But your insurance company didn’t want to pay for the routine care involved with the trial? A sponsoring corporation usually pays for the drug, but what has to be paid for is standard care costs. That meant getting my blood monitored every three months. My insurance said they’d cover it, but when OHSU contacted them, they said, “We don’t cover clinical trials.” I called my lawyer and he told me to start taping my conversations. I told my insurer, “I have a recorded phone conversation where you said you’d cover it, so I’m gonna go ahead.” But then OHSU decided that not only would they deny me entry into the trial, if I submitted the claims I’d be held financially responsible. I told OHSU, “Bring it on. If I’m going to die, I don’t need my retirement account.”
So during all this back-and-forth with your insurer, your cancer was growing and not being treated? My cancer is slow-growing, so I had time to wait. But with something aggressive like lung cancer or breast cancer, you don’t have two or three weeks.
Are insurers saving money by denying clinical trial claims? The National Cancer Institute has done the analysis. There is absolutely no additional cost to the standard treatment when the patient is in a clinical trial—it’s a cost-neutral situation.
And you’ve been trying to get standard care covered while dealing with your own cancer? Yeah. The thing is, the typical factors for CLL include being a 65-year-old, white, fat person with high cholesterol who’s been exposed to farm chemicals. As you may have noticed, that’s not me. The only factor I had was stress, which only increases when you add insurance problems.
You’ve taken the cause from your living room to the State Legislature. How did you gain such impressive momentum? I don’t think it’s me; I just think the time was right.
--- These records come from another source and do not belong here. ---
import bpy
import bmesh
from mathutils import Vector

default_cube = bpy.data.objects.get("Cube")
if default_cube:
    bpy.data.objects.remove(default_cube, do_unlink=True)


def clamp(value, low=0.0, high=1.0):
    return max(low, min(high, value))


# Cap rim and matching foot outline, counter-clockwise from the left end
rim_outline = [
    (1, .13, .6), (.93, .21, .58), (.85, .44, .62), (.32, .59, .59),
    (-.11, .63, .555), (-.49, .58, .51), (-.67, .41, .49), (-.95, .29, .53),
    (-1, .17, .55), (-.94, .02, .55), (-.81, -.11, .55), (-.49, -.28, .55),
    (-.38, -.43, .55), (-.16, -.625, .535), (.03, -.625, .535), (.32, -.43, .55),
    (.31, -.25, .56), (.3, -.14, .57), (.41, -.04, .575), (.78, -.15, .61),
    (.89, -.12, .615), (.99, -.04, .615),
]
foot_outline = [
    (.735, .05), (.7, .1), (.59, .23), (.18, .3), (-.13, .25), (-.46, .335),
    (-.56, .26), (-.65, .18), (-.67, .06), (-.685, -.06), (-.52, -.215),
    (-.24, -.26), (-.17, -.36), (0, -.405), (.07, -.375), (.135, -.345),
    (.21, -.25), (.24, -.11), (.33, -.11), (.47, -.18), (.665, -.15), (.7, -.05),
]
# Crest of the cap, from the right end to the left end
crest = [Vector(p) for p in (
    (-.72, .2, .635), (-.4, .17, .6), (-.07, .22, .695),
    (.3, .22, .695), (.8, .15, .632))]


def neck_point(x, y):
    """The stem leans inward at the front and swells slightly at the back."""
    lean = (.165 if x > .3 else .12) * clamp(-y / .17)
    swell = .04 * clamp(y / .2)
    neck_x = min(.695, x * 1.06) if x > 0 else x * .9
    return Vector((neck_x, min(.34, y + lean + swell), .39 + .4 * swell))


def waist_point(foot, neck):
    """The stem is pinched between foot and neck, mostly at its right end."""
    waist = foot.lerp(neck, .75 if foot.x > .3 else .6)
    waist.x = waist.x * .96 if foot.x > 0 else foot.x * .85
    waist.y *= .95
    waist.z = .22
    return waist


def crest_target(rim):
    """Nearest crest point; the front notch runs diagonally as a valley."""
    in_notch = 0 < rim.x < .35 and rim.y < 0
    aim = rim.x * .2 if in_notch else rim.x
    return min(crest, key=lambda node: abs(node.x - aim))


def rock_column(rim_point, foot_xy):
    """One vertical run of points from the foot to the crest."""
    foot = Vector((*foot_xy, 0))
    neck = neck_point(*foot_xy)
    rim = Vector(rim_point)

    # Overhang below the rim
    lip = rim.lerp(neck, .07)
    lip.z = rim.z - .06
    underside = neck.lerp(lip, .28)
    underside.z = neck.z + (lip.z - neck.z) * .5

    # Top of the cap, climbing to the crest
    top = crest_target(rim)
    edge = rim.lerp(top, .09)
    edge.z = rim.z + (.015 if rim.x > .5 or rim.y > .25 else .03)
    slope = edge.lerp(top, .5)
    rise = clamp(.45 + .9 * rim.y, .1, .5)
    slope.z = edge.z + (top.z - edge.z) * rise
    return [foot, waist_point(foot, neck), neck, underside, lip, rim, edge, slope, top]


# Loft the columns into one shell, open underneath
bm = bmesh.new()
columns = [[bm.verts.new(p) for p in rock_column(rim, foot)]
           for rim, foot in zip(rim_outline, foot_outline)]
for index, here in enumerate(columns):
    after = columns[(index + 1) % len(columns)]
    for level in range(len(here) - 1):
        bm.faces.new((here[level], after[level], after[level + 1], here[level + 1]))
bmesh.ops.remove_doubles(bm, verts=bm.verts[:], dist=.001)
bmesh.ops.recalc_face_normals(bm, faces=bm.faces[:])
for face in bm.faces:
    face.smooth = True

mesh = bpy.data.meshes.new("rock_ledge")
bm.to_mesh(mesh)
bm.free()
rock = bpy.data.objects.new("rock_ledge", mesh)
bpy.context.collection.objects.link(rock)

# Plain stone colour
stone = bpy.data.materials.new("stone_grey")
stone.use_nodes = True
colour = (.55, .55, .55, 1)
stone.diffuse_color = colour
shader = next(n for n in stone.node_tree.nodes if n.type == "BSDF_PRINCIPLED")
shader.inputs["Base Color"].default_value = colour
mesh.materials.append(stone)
I called everyone, and I’ve been able to pull together a really effective coalition. Ryan Deckert, a former state senator, is an acquaintance of mine. From there I contacted Senate majority leader Richard Devlin; Dr. Gary Chiodo, an OHSU ethics officer; Dr. Craig Nichols, the head of Providence Cancer Center; a lobbyist for the American Cancer Society. I’m not shy about getting up in front of the State Legislature and saying, “Yeah, this happened to me, and it isn’t a good thing.”
So you’ve got one final push ahead of you. How are you holding up? The good news is if I’m not feeling well and I’m presenting in front of the Legislature, I’ve got an oncologist right next to me, one of the top in the state. If I go down, he’s right there. I travel well.